Athletics was rocked by a report published by an independent commission set up by the World Anti-Doping Agency (WADA) in November, resulting in Russia’s suspension amid allegations of state-sponsored doping.
Bach has now renewed his call for a tackling of corruption within sport, insisting that the situation offers the chance to provide clean athletes with proper protection.
“Yes, these are difficult times for sport. But yes, it is also an opportunity to renew the trust in this power of sport to change the world for the better,” Bach said in a statement.
“As an Olympic medallist, recent developments in some sports are particularly upsetting. What saddens me most as a former athlete is that they erode the trust in the clean athlete.
“Clean athletes who push themselves day in day out pursuing their dreams see the finger of suspicion pointing at them. This is the very worst ‘side-effect’ of doping.

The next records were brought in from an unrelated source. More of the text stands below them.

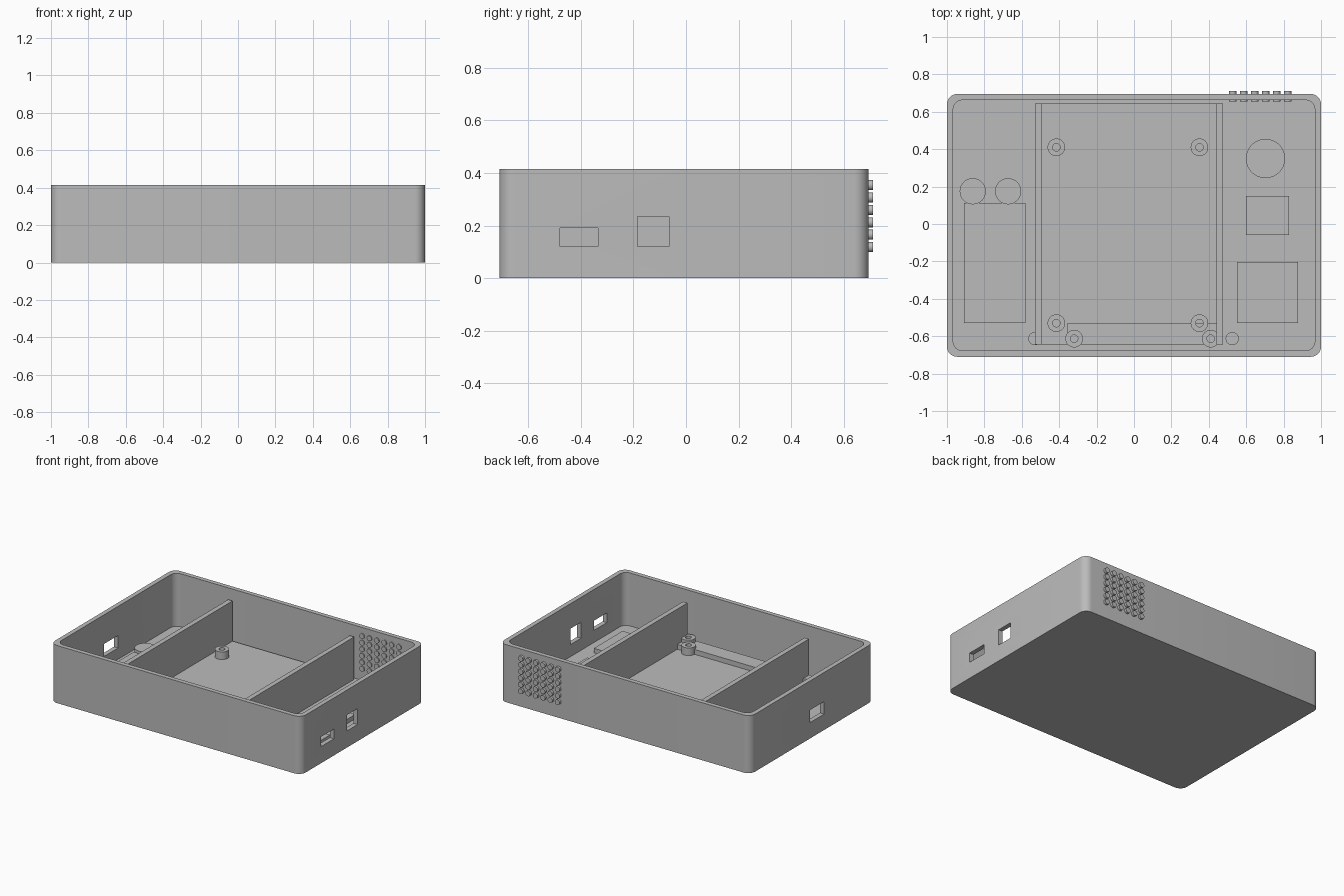
import bpy, bmesh, math

cube = bpy.data.objects.get("Cube")
if cube:
    bpy.data.objects.remove(cube, do_unlink=True)

grey = bpy.data.materials.new("plain grey")
grey.use_nodes = True
colour = (0.5, 0.5, 0.5, 1)
grey.diffuse_color = colour
grey.node_tree.nodes["Principled BSDF"].inputs["Base Color"].default_value = colour

MID_Y = -0.0075
FLOOR, PLATE, RIM = 0.033, 0.05, 0.415


def finish(name, bm, smooth=False):
    bmesh.ops.recalc_face_normals(bm, faces=bm.faces)
    mesh = bpy.data.meshes.new(name)
    bm.to_mesh(mesh)
    bm.free()
    mesh.materials.append(grey)
    obj = bpy.data.objects.new(name, mesh)
    bpy.context.scene.collection.objects.link(obj)
    if smooth:
        smooth_shade(obj)
    return obj


def smooth_shade(obj):
    bpy.ops.object.select_all(action="DESELECT")
    obj.select_set(True)
    bpy.context.view_layer.objects.active = obj
    bpy.ops.object.shade_smooth_by_angle(angle=math.radians(35))


def box(name, x0, x1, y0, y1, z0, z1):
    bm = bmesh.new()
    bmesh.ops.create_cube(bm, size=1)
    for v in bm.verts:
        v.co = (x1 if v.co.x > 0 else x0, y1 if v.co.y > 0 else y0, z1 if v.co.z > 0 else z0)
    return finish(name, bm)


def skin(bm, rings):
    """Join equal rings of points into a closed skin."""
    loops = [[bm.verts.new(p) for p in ring] for ring in rings]
    n = len(loops[0])
    for a, b in zip(loops, loops[1:]):
        for i in range(n):
            j = (i + 1) % n
            bm.faces.new((a[i], a[j], b[j], b[i]))
    bm.faces.new(loops[0])
    bm.faces.new(loops[-1])


def lathe(name, x, y, profile, sides=32):
    bm = bmesh.new()
    turns = [math.tau * i / sides for i in range(sides)]
    skin(bm, [[(x + r * math.cos(t), y + r * math.sin(t), z) for t in turns]
              for r, z in profile])
    return finish(name, bm, True)


def disc(name, x, y, r, z0, z1):
    return lathe(name, x, y, [(r, z0), (r, z1)])


def post(name, x, y, z0, z1):
    return lathe(name, x, y, [(0.047, z0), (0.047, z1), (0.02, z1), (0.02, z0 + 0.002)])


def rounded(hx, hy, r, z, steps=8):
    ring = []
    for k, (sx, sy) in enumerate(((1, 1), (-1, 1), (-1, -1), (1, -1))):
        for i in range(steps + 1):
            t = math.pi / 2 * (k + i / steps)
            ring.append((sx * (hx - r) + r * math.cos(t),
                         MID_Y + sy * (hy - r) + r * math.sin(t), z))
    return ring


# Open tray with rounded corners
bm = bmesh.new()
outer, inner = (1, 0.7025, 0.055), (0.967, 0.67, 0.05)
skin(bm, [rounded(*outer, 0), rounded(*outer, RIM), rounded(*inner, RIM), rounded(*inner, FLOOR)])
case = finish("case", bm)

# Port openings through the side walls
ports = [
    box("left_port_low_cutter", 0.9, 1.1, -0.48, -0.335, 0.12, 0.19),
    box("left_port_tall_cutter", 0.9, 1.1, -0.185, -0.065, 0.12, 0.235),
    box("right_port_cutter", -1.1, -0.9, -0.145, 0.015, 0.115, 0.205),
]
for cutter in ports:
    mod = case.modifiers.new("port", "BOOLEAN")
    mod.operation, mod.solver, mod.object = "DIFFERENCE", "EXACT", cutter
bpy.context.view_layer.update()
cut = bpy.data.meshes.new_from_object(
    case.evaluated_get(bpy.context.evaluated_depsgraph_get()))
case.modifiers.clear()
case.data = cut
for cutter in ports:
    bpy.data.objects.remove(cutter, do_unlink=True)
smooth_shade(case)

# Centre bay with two dividers
box("bay_plate", -0.53, 0.475, -0.645, 0.645, FLOOR - 0.01, PLATE)
box("right_divider", -0.53, -0.495, -0.645, 0.645, FLOOR - 0.01, 0.34)
box("left_divider", 0.44, 0.475, -0.645, 0.645, FLOOR - 0.01, 0.34)

# Mounting posts in the bay
for x in (-0.415, 0.35):
    for y in (-0.53, 0.41):
        post("mounting_post", x, y, PLATE - 0.002, 0.105)

# Front strip with its posts and pegs
box("front_strip", -0.355, 0.44, -0.645, -0.53, PLATE - 0.005, 0.085)
for x in (-0.32, 0.41):
    post("strip_post", x, -0.613, PLATE, 0.113)
for x in (-0.53, 0.525):
    disc("front_peg", x, -0.613, 0.035, FLOOR - 0.005, 0.08)

# Parts on the right side of the floor
box("long_block", -0.91, -0.58, -0.53, 0.112, FLOOR - 0.005, 0.065)
for x in (-0.862, -0.673):
    disc("round_pad", x, 0.175, 0.07, FLOOR - 0.005, 0.085)

# Parts on the left side of the floor
box("wide_block", 0.55, 0.877, -0.53, -0.203, FLOOR - 0.005, 0.065)
box("small_block", 0.6, 0.83, -0.06, 0.15, FLOOR - 0.005, 0.065)
disc("large_round_pad", 0.703, 0.35, 0.105, FLOOR - 0.005, 0.065)

# Grid of studs through the back wall
for col in range(6):
    for row in range(6):
        stud = disc("back_stud", 0, 0, 0.019, -0.0285, 0.0285)
        stud.rotation_euler.x = math.pi / 2
        stud.location = (0.528 + 0.0588 * col, 0.6835, 0.118 + 0.0472 * row)
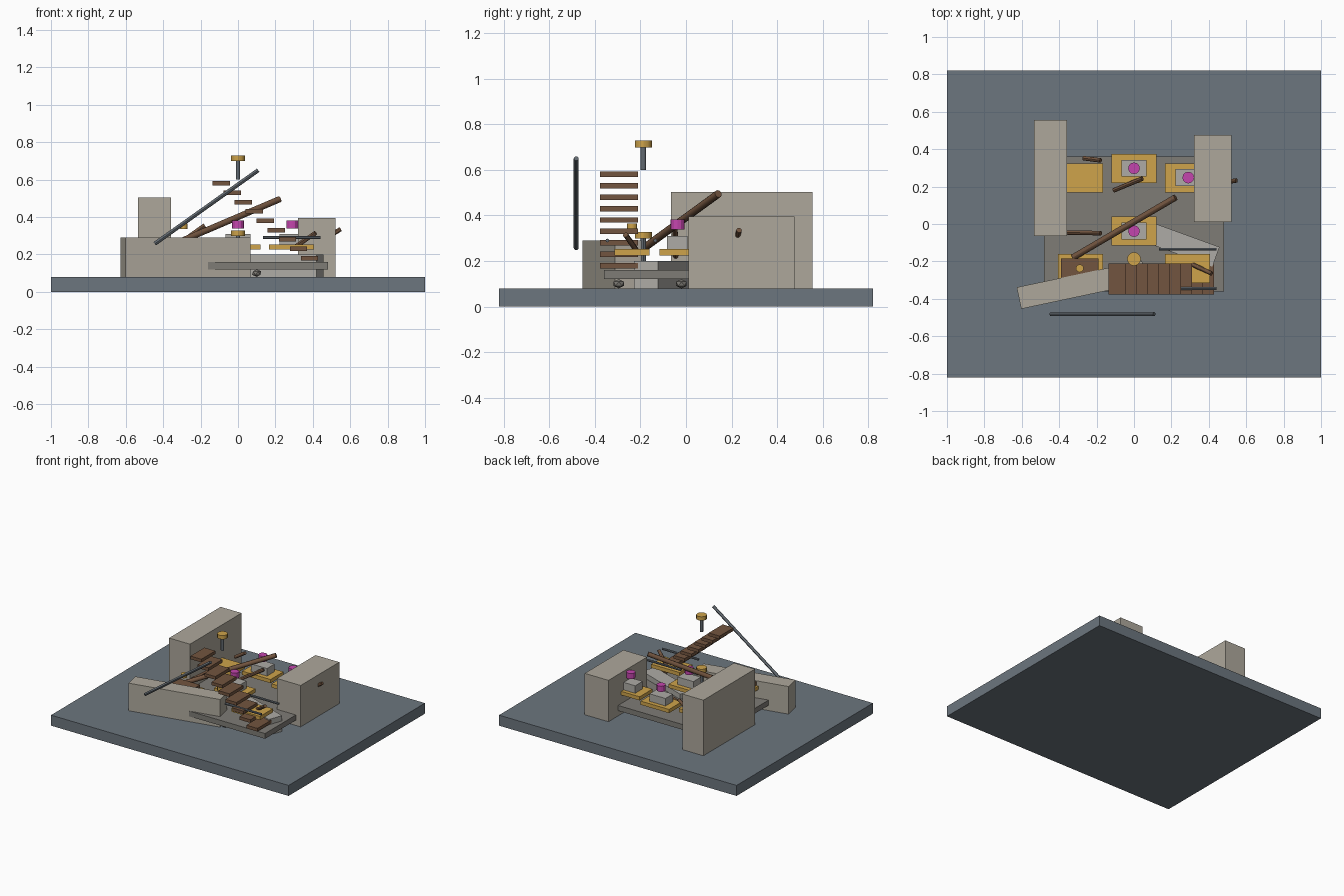
import bpy, math
from mathutils import Vector


def mat(name, r, g, b):
    m = bpy.data.materials.new(name)
    m.diffuse_color = (r, g, b, 1)
    return m


SLATE = mat("slate", 0.15, 0.18, 0.21)
STONE = mat("stone", 0.42, 0.39, 0.33)
FLOOR = mat("floor_stone", 0.21, 0.20, 0.18)
PALE = mat("pale_stone", 0.42, 0.41, 0.38)
WOOD = mat("wood", 0.17, 0.09, 0.05)
GOLD = mat("ochre", 0.62, 0.37, 0.07)
STEEL = mat("steel", 0.12, 0.14, 0.16)
GEM = mat("magenta", 0.55, 0.06, 0.42)


def box(name, x, y, z0, z1, sx, sy, m, rot=0):
    bpy.ops.mesh.primitive_cube_add(size=1, location=(x, y, (z0 + z1) / 2),
                                    rotation=(0, 0, math.radians(rot)))
    o = bpy.context.object
    o.name = name
    o.scale = (sx, sy, z1 - z0)
    o.data.materials.append(m)
    return o


def rod(name, a, b, r, m, sides=12):
    a, b = Vector(a), Vector(b)
    d = b - a
    bpy.ops.mesh.primitive_cylinder_add(vertices=sides, radius=r, depth=d.length,
                                        location=(a + b) / 2,
                                        rotation=d.to_track_quat('Z', 'Y').to_euler())
    o = bpy.context.object
    o.name = name
    o.data.materials.append(m)
    bpy.ops.object.shade_smooth_by_angle()
    return o


# ground plate and raised ruin floor
box("ground_plate", 0, 0, 0, 0.08, 2, 1.64, SLATE)
box("ruin_floor", 0, 0, 0.12, 0.16, 0.96, 0.72, FLOOR)

# broken walls
box("back_left_wall", -0.447, 0.245, 0.08, 0.503, 0.176, 0.62, STONE)
box("right_wall", 0.42, 0.243, 0.08, 0.395, 0.2, 0.465, STONE)
box("front_wall", -0.28, -0.325, 0.08, 0.29, 0.685, 0.118, STONE, 12)
box("low_wall", 0.222, -0.097, 0.08, 0.2, 0.46, 0.112, PALE, -20)

# ochre platforms in two rows
for i, (x, y) in enumerate([(0, 0.298), (0, -0.038), (-0.285, 0.245), (0.285, 0.245),
                            (-0.285, -0.237), (0.285, -0.237)]):
    box(f"platform_{i}", x, y, 0.225, 0.253, 0.24, 0.155, GOLD)

# pedestals with floating tokens
for i, (x, y) in enumerate([(0, 0.298), (0.29, 0.248), (0, -0.038)]):
    box(f"pedestal_{i}", x, y, 0.253, 0.31, 0.135, 0.09, PALE)
    rod(f"token_{i}", (x, y, 0.339), (x, y, 0.382), 0.031, GEM)
box("chest", -0.29, -0.237, 0.253, 0.285, 0.2, 0.105, WOOD)
rod("chest_knob", (-0.29, -0.237, 0.337), (-0.29, -0.237, 0.365), 0.021, GOLD)

# stair treads
for i in range(9):
    z = 0.58 - 0.05 * i
    box(f"tread_{i}", -0.09 + 0.059 * i, -0.294, z - 0.012, z + 0.012, 0.092, 0.168, WOOD)

# capped posts below and above
for n, z in (("lower", 0.2), ("upper", 0.6)):
    rod(n + "_post", (0, -0.187, z), (0, -0.187, z + 0.1), 0.012, STEEL)
    rod(n + "_cap", (0, -0.187, z + 0.099), (0, -0.187, z + 0.128), 0.037, GOLD)

# metal rails and leaning pole
for i, y in enumerate((-0.135, -0.345)):
    rod(f"rail_{i}", (0.135, y, 0.29), (0.44, y, 0.29), 0.008, STEEL)
rod("leaning_pole", (-0.445, -0.482, 0.257), (0.108, -0.482, 0.65), 0.011, STEEL)

# fallen timbers
rod("main_beam", (-0.325, -0.178, 0.262), (0.222, 0.142, 0.495), 0.017, WOOD)
for i, (a, b) in enumerate([((-0.27, 0.352, 0.27), (-0.178, 0.34, 0.33)),
                            ((-0.38, -0.045, 0.21), (-0.178, -0.049, 0.355)),
                            ((-0.108, 0.18, 0.21), (0.045, 0.243, 0.3)),
                            ((0.305, -0.213, 0.24), (0.415, -0.265, 0.315)),
                            ((0.44, 0.215, 0.265), (0.548, 0.233, 0.335))]):
    rod(f"broken_timber_{i}", a, b, 0.012, WOOD)

# rubble under the floor
for i, (x, y) in enumerate([(0.1, -0.295), (0.34, -0.02), (-0.2, 0.12)]):
    bpy.ops.mesh.primitive_ico_sphere_add(subdivisions=1, radius=0.027, location=(x, y, 0.1))
    o = bpy.context.object
    o.name = f"rubble_{i}"
    o.scale.z = 0.75
    o.data.materials.append(FLOOR)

“We must do everything we can to protect these millions of clean athletes around the world. For their sake and for the credibility of sports competition, they have to be protected from doping and corrupting influences. We also have to protect the credibility of sports competition from match-fixing and manipulation.
“The IOC has created a specific US$20 million fund for the protection of clean athletes. This comes on top of overall international investments of an estimated US$500m for around 250,000 anti-doping tests a year, among other initiatives.
“The IOC has a zero-tolerance policy against doping and any kind of manipulation and corruption.”
Bach confirmed the IOC has made changes in its auditing and financial reporting, applied term limits to IOC members and introduced ethics officers.